## PROBLEM STATEMENT
Copy each line in the data that includes the word "rings".

Stored data:
________________________________________

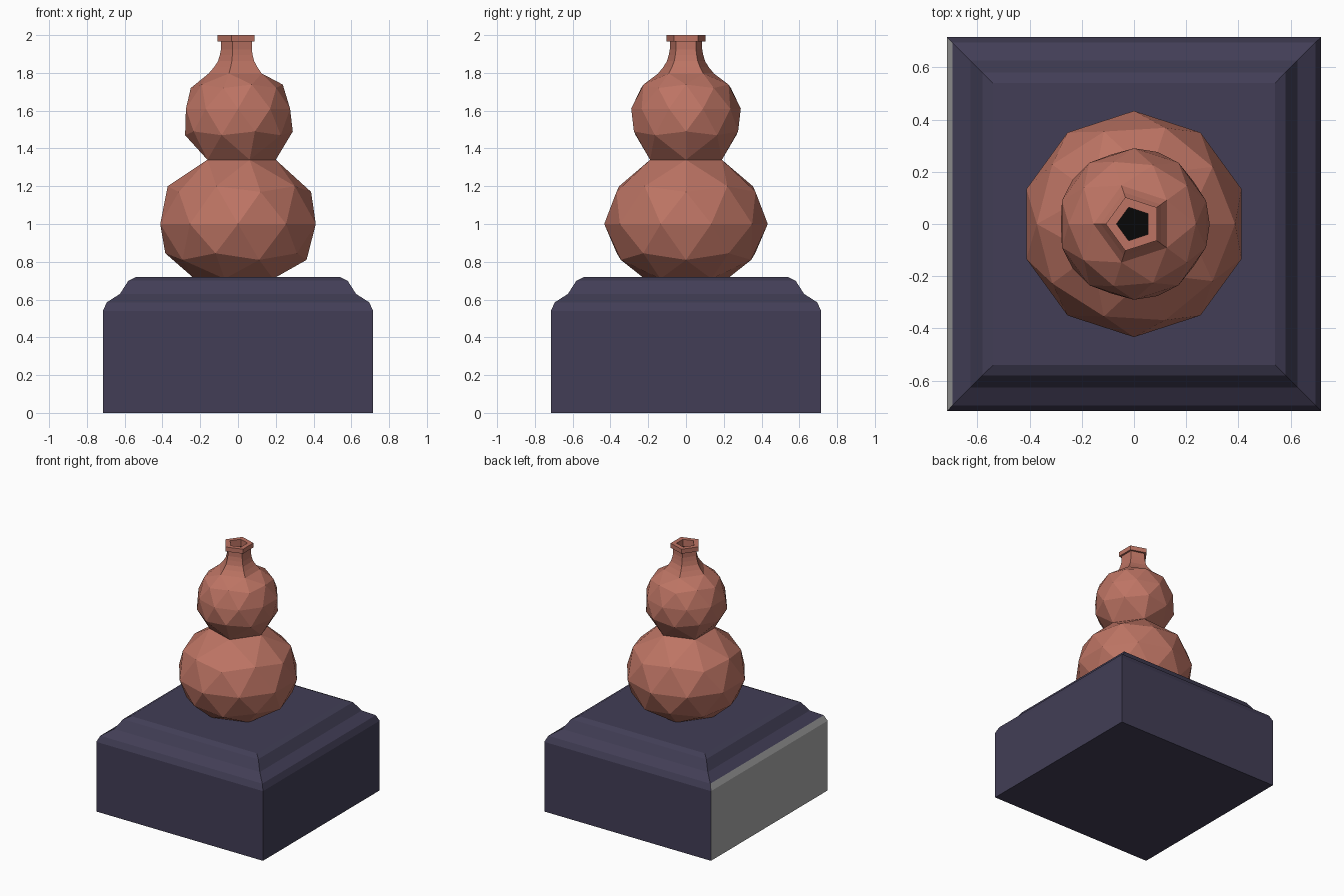
import bpy, bmesh, math

if "Cube" in bpy.data.objects:
    bpy.data.objects.remove(bpy.data.objects["Cube"])


def material(name, rgb):
    m = bpy.data.materials.new(name)
    m.diffuse_color = (*rgb, 1)
    m.use_nodes = True
    m.node_tree.nodes["Principled BSDF"].inputs["Base Color"].default_value = m.diffuse_color
    return m


def finish(bm, name, mats):
    bmesh.ops.recalc_face_normals(bm, faces=bm.faces)
    me = bpy.data.meshes.new(name)
    bm.to_mesh(me)
    bm.free()
    for m in mats:
        me.materials.append(m)
    ob = bpy.data.objects.new(name, me)
    bpy.context.collection.objects.link(ob)
    return ob


def lathe(bm, profile, sides, start):
    """Join rings of (radius, z) into flat sided walls; returns the rings."""
    rings = [[bm.verts.new((r * math.cos(start + i * math.tau / sides),
                            r * math.sin(start + i * math.tau / sides), z))
              for i in range(sides)] for r, z in profile]
    for a, b in zip(rings, rings[1:]):
        for i in range(sides):
            j = (i + 1) % sides
            bm.faces.new((a[i], a[j], b[j], b[i]))
    return rings


def bulb(bm, turn, levels, open_bottom):
    """Icosphere whose rows are moved to the (radius, z) given from bottom to top."""
    verts = bmesh.ops.create_icosphere(bm, subdivisions=2, radius=1)['verts']
    rows = [-1, -.851, -.526, -.447, 0, .447, .526, .851, 1]
    poles = []
    for v in verts:
        k = min(range(9), key=lambda i: abs(rows[i] - v.co.z))
        if k == 8 or (k == 0 and open_bottom):
            poles.append(v)
            continue
        r, z = levels[k]
        a = math.atan2(v.co.y, v.co.x) + turn
        v.co = (r * math.cos(a), r * math.sin(a), z)
    bmesh.ops.delete(bm, geom=poles, context='VERTS')


clay = material("clay", (0.51, 0.175, 0.127))
slate = material("slate", (0.054, 0.048, 0.093))
black = material("black", (0.002, 0.002, 0.002))
grey = material("grey", (0.4, 0.4, 0.4))

# Square plinth with moulded top; its left side is plain grey
bm = bmesh.new()
profile = [(.715, 0), (.715, .54), (.695, .585), (.625, .63), (.58, .70), (.54, .72)]
rings = lathe(bm, [(w * math.sqrt(2), z) for w, z in profile], 4, math.pi / 4)
bm.faces.new(rings[0])
bm.faces.new(rings[-1])
bm.normal_update()
for f in bm.faces:
    if f.calc_center_median().x < -.69:
        f.material_index = 1
finish(bm, "plinth", [slate, grey])

# Gourd body: two faceted bulbs meeting at a five sided waist
bm = bmesh.new()
bulb(bm, 0, [(0, .71), (.23, .71), (.363, .81), (.385, .845), (.433, 1.0),
             (.387, 1.17), (.372, 1.20), (.2, 1.34)], False)
bulb(bm, math.pi, [(0, 0), (.2, 1.34), (.28, 1.47), (.29, 1.49), (.29, 1.61),
                   (.25, 1.72), (.237, 1.738), (.155, 1.797)], True)

# Flared neck, collar and inner wall of the mouth
neck = [(.155, 1.797), (.127, 1.83), (.106, 1.862), (.096, 1.895), (.09, 1.925), (.09, 1.965),
        (.108, 1.965), (.108, 2.0), (.067, 2.0), (.067, 1.94)]
rings = lathe(bm, neck, 5, math.pi)
bmesh.ops.remove_doubles(bm, verts=bm.verts, dist=.0005)
finish(bm, "gourd_bottle", [clay])

# Dark mouth opening
bm = bmesh.new()
bmesh.ops.create_circle(bm, cap_ends=True, segments=5, radius=.067)
for i, v in enumerate(bm.verts):
    a = math.pi + i * math.tau / 5
    v.co = (.067 * math.cos(a), .067 * math.sin(a), 1.945)
bm.normal_update()
ob = finish(bm, "mouth_opening", [black])
if ob.data.polygons[0].normal.z < 0:
    ob.data.flip_normals()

________________________________________

## ANSWER SPACE
    """Join rings of (radius, z) into flat sided walls; returns the rings."""
    rings = [[bm.verts.new((r * math.cos(start + i * math.tau / sides),
    for a, b in zip(rings, rings[1:]):
    return rings
rings = lathe(bm, [(w * math.sqrt(2), z) for w, z in profile], 4, math.pi / 4)
bm.faces.new(rings[0])
bm.faces.new(rings[-1])
rings = lathe(bm, neck, 5, math.pi)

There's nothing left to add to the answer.